[Source texts of formatted documents]
--------------------------------------------------
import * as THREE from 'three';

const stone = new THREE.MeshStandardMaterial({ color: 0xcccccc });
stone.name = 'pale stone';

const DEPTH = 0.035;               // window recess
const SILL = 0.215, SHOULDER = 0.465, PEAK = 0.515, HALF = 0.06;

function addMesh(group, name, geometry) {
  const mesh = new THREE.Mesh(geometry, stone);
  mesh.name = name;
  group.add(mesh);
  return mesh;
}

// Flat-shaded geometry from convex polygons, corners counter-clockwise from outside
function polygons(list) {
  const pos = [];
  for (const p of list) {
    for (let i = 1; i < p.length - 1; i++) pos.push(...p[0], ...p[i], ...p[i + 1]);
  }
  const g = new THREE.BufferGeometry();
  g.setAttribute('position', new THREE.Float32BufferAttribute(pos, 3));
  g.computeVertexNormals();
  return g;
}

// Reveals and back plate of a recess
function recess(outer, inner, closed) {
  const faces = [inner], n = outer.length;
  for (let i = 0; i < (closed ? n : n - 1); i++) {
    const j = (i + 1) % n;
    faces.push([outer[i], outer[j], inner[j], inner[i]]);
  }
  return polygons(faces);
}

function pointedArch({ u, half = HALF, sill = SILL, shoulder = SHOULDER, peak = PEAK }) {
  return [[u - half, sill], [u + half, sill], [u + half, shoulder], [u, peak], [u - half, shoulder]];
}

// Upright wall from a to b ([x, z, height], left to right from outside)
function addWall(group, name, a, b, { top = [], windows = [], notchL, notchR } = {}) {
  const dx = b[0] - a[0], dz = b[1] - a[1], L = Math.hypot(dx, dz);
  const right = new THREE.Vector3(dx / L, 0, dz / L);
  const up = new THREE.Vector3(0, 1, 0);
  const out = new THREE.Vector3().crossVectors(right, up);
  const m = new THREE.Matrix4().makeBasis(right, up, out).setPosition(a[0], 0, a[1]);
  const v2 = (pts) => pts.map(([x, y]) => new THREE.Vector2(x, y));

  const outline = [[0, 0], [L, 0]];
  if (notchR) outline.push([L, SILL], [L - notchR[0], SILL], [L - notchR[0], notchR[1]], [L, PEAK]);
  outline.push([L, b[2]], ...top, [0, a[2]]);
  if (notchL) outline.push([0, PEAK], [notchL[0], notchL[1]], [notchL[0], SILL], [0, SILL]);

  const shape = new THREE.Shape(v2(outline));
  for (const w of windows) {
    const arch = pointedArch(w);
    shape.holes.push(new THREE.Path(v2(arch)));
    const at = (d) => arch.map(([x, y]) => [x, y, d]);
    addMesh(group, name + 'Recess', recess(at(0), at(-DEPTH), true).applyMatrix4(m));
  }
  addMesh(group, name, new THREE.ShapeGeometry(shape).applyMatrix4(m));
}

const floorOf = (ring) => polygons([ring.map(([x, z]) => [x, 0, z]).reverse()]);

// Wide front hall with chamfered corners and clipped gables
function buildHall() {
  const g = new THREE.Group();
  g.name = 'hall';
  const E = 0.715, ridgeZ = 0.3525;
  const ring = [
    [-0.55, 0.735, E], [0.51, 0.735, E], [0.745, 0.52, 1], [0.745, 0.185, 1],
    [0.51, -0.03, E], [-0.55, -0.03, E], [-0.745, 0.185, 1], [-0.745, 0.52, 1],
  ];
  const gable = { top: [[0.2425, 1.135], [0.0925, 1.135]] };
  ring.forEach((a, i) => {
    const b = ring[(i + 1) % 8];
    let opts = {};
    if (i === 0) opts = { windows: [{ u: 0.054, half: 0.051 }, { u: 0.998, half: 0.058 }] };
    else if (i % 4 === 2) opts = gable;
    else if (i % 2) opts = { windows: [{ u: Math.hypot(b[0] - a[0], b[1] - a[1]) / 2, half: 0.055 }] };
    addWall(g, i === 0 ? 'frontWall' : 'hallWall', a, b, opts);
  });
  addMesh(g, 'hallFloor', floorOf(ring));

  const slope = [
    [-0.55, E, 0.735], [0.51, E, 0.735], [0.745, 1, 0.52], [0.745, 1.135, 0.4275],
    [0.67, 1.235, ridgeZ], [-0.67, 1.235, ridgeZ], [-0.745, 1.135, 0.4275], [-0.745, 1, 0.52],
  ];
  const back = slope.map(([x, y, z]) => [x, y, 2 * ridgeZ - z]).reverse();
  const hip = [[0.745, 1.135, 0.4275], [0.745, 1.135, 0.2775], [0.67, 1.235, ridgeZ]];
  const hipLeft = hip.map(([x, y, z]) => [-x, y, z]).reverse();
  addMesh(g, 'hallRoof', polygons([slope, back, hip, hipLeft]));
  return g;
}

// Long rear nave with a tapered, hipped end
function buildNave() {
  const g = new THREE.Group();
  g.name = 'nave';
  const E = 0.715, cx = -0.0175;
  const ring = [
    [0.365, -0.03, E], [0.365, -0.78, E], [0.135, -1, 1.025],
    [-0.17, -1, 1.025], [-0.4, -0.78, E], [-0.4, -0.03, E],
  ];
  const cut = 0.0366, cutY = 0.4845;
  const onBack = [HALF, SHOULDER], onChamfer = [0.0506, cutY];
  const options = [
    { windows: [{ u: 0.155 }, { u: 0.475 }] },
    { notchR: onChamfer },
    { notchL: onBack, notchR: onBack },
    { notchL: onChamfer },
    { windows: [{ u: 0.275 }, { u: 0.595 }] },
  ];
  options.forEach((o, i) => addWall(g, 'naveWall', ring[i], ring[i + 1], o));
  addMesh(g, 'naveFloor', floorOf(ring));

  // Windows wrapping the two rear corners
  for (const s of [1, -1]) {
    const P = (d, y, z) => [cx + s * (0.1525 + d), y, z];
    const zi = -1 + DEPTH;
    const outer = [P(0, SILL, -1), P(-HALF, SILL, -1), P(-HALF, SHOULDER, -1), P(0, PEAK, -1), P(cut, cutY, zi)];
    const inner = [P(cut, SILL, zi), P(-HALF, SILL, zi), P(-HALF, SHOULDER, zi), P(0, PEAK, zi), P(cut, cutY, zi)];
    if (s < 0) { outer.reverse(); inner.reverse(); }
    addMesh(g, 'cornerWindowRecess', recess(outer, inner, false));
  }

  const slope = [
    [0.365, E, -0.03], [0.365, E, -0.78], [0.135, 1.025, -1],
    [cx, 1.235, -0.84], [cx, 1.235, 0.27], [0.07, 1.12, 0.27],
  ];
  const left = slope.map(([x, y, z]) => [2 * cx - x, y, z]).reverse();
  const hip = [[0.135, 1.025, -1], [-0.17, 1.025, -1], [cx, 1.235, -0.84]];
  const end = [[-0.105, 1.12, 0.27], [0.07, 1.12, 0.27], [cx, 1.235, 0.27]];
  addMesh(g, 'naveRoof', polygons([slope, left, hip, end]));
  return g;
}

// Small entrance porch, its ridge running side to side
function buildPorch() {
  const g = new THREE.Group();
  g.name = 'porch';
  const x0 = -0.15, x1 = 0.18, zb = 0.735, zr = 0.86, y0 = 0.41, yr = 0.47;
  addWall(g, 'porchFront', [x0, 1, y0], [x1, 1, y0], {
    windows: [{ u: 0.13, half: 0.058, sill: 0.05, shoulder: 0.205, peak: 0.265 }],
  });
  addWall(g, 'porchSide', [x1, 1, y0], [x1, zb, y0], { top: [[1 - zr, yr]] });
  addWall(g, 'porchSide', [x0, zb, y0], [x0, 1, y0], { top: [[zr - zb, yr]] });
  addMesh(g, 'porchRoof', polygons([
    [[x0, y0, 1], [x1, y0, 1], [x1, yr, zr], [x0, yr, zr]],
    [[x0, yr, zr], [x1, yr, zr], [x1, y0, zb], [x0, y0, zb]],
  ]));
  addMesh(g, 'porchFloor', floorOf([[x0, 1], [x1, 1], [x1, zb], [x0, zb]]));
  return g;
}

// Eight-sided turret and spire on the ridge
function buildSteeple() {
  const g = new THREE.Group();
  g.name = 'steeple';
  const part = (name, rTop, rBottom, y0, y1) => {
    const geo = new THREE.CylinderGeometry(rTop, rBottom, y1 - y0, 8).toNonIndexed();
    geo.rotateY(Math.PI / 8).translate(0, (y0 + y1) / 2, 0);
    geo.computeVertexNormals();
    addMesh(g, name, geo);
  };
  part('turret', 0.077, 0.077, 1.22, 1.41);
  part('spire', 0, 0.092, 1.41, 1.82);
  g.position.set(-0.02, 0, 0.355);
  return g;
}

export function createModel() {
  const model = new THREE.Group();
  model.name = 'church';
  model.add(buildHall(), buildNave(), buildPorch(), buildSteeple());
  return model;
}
--------------------------------------------------
◆ REQUIREMENT
Find every line in the data above that holds the string "notchL". Give the number of such lines and nothing else.

◆ SOLUTION BELOW
4